Eric von Hippel
Professor and Head of the Innovation and Entrepreneurship Group, MIT
Eric von Hippel is a Professor and Head of the Innovation and Entrepreneurship Group at the MIT Sloan School of Management. He specializes in research related to the nature and economics of distributed and open innovation. He also develops and teaches about practical methods that firms can use to improve their product and service development processes. Back in 2005, he published a book called Democratizing Innovation which looks closely at this emergent system of user-centered innovation.
Here's a definition of a lead-user:
Lead users are defined as users of a given product or service type that combine two characteristics: (1) lead users expect attractive innovation-related benefits from a solution to their needs and so are motivated to innovate, and (2) lead users experience needs that will become general in a marketplace, but experience them months or years earlier than the majority of the target market. Note that lead users are not the same as early adopters of an innovation. They are typically ahead of the entire adoption curve in that they experience needs before any responsive commercial products exist – and therefore often develop their own solutions.

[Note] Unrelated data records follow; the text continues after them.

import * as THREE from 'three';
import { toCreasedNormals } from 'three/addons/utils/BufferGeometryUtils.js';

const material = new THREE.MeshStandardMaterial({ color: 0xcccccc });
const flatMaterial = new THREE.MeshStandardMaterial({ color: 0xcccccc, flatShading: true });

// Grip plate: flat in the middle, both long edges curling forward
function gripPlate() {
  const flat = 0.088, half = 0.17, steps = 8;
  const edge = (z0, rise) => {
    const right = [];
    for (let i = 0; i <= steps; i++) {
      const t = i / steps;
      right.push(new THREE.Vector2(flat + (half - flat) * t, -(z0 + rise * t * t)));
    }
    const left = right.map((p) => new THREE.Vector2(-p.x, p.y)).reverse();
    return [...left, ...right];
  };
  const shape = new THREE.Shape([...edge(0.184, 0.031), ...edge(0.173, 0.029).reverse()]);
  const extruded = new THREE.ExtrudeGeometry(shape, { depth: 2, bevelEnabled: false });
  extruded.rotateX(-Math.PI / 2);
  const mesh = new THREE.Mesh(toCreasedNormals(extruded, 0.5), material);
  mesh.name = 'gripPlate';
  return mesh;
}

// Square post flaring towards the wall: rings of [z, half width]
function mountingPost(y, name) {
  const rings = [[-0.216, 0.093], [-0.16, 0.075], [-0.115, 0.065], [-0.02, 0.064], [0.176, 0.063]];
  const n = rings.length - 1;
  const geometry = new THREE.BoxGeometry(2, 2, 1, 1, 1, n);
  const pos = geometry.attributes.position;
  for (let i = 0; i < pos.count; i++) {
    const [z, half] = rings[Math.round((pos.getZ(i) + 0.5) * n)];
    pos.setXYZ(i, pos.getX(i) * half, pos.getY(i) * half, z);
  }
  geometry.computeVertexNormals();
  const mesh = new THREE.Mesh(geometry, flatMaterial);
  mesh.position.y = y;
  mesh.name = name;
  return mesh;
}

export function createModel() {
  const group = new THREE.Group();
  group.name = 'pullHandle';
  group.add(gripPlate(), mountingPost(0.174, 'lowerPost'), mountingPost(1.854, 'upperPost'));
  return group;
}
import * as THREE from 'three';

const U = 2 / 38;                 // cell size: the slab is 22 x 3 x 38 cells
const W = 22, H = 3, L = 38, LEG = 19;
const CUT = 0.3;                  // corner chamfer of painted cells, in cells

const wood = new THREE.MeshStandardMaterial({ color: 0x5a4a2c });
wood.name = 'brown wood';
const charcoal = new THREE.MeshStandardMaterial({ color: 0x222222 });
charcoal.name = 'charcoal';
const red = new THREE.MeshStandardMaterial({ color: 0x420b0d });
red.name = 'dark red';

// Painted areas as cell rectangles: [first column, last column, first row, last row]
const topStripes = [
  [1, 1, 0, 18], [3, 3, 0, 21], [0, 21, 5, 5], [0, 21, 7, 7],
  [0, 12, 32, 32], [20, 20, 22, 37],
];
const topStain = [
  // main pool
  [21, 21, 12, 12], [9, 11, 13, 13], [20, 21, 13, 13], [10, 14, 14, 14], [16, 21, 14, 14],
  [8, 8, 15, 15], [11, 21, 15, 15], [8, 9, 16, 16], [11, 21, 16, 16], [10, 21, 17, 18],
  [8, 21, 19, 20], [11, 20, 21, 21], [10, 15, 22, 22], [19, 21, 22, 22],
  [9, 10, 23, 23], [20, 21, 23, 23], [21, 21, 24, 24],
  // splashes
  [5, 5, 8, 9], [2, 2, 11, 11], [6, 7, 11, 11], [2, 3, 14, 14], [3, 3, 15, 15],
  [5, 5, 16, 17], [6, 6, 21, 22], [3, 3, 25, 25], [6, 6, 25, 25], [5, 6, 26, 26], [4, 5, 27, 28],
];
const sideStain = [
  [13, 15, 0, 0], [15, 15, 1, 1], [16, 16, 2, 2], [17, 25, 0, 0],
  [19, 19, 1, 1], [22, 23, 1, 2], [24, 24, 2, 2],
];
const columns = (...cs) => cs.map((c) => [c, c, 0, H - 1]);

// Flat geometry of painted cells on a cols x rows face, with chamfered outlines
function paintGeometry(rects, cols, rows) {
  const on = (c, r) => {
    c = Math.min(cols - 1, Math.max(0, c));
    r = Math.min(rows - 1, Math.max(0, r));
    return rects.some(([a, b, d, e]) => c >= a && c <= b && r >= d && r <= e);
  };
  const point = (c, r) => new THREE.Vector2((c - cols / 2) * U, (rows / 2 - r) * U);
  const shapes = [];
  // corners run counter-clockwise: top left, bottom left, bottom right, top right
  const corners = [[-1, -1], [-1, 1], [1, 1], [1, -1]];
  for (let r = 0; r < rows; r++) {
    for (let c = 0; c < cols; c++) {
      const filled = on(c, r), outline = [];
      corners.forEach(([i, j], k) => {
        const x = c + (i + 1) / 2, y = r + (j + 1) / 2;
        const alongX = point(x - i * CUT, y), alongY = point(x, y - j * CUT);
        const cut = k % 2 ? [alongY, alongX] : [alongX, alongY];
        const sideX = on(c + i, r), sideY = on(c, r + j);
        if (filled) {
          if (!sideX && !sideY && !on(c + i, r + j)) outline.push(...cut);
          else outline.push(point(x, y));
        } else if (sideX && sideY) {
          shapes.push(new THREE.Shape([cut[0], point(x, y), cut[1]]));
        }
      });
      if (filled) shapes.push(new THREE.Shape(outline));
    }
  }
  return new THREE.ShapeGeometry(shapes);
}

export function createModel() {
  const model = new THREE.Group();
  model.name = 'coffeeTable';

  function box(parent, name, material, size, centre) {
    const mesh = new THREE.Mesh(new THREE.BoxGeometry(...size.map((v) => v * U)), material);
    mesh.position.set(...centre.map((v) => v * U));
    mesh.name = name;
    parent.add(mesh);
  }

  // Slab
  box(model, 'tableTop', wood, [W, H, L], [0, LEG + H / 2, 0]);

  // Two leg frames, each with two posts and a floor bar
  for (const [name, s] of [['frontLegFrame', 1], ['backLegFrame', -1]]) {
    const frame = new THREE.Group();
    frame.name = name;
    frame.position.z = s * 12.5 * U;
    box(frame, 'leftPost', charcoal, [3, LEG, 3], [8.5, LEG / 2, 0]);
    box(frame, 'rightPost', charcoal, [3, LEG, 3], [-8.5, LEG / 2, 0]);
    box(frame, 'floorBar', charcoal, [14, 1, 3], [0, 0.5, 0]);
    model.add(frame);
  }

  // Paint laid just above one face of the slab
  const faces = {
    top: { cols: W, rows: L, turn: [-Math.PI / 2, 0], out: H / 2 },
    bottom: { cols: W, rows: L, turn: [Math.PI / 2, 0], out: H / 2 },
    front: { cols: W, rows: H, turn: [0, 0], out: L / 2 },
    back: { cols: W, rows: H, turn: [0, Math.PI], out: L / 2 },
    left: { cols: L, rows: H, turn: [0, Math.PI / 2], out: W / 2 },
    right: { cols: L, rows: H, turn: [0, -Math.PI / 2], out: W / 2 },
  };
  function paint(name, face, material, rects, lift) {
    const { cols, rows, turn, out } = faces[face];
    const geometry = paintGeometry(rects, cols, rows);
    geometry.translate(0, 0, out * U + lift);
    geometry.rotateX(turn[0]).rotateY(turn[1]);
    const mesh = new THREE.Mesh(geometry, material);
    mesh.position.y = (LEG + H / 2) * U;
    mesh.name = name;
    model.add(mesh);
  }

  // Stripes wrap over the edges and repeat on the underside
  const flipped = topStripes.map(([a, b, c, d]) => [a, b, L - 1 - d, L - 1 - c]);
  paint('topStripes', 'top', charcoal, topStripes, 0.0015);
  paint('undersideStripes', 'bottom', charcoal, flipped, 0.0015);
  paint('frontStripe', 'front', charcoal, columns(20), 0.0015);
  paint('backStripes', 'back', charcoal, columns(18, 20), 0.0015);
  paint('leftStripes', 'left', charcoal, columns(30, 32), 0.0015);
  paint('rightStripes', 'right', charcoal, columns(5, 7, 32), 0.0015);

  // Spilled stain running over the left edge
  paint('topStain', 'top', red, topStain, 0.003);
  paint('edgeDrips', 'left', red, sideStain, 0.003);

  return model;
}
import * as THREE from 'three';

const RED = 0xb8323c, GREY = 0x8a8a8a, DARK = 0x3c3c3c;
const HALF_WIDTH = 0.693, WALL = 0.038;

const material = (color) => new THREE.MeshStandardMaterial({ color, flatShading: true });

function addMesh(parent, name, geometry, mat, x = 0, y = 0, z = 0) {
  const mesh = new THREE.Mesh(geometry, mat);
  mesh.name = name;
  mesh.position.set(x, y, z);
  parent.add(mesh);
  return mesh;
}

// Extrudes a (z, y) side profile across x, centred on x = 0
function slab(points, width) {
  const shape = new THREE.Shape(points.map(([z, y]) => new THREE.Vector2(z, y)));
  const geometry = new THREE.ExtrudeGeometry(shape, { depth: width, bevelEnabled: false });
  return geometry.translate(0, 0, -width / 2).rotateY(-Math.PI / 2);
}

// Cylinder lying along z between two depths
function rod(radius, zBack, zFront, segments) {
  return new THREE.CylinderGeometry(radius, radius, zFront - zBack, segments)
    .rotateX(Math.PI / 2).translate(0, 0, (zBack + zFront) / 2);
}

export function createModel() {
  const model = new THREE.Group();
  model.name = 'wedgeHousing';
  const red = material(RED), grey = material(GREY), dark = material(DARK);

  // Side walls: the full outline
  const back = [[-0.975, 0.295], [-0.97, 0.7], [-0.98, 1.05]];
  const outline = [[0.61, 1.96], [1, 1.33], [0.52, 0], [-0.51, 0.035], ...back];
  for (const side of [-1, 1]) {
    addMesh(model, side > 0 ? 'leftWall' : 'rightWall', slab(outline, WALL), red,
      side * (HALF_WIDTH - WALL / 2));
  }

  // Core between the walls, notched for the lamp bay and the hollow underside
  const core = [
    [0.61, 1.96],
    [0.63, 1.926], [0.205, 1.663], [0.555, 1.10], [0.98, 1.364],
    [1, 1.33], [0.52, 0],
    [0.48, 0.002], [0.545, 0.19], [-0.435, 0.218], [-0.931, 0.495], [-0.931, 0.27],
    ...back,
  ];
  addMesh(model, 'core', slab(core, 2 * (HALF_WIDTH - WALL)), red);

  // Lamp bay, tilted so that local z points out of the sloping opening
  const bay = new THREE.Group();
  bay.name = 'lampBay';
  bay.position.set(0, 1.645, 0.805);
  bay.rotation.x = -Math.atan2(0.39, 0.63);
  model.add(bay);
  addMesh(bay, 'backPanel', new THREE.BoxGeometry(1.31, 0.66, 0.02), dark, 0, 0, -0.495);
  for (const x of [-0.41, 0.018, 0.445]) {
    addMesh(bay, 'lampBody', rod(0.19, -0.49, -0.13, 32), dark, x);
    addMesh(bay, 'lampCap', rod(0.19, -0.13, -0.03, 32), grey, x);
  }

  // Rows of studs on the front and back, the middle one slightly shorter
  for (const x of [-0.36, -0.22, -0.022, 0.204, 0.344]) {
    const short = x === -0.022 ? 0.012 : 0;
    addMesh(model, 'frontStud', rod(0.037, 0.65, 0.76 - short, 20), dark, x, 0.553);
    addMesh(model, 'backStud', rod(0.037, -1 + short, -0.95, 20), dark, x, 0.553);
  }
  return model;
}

Of course much of Eric’s research is based on lead-user product innovation. The question I'm delving into is this: What role can or should the lead user play when dealing with business model innovation? Here at BIF, we’re focused on systems change. Is there a way to give the lead user the tools necessary to innovate on a systems-wide level? Do the tools even exist today to do that?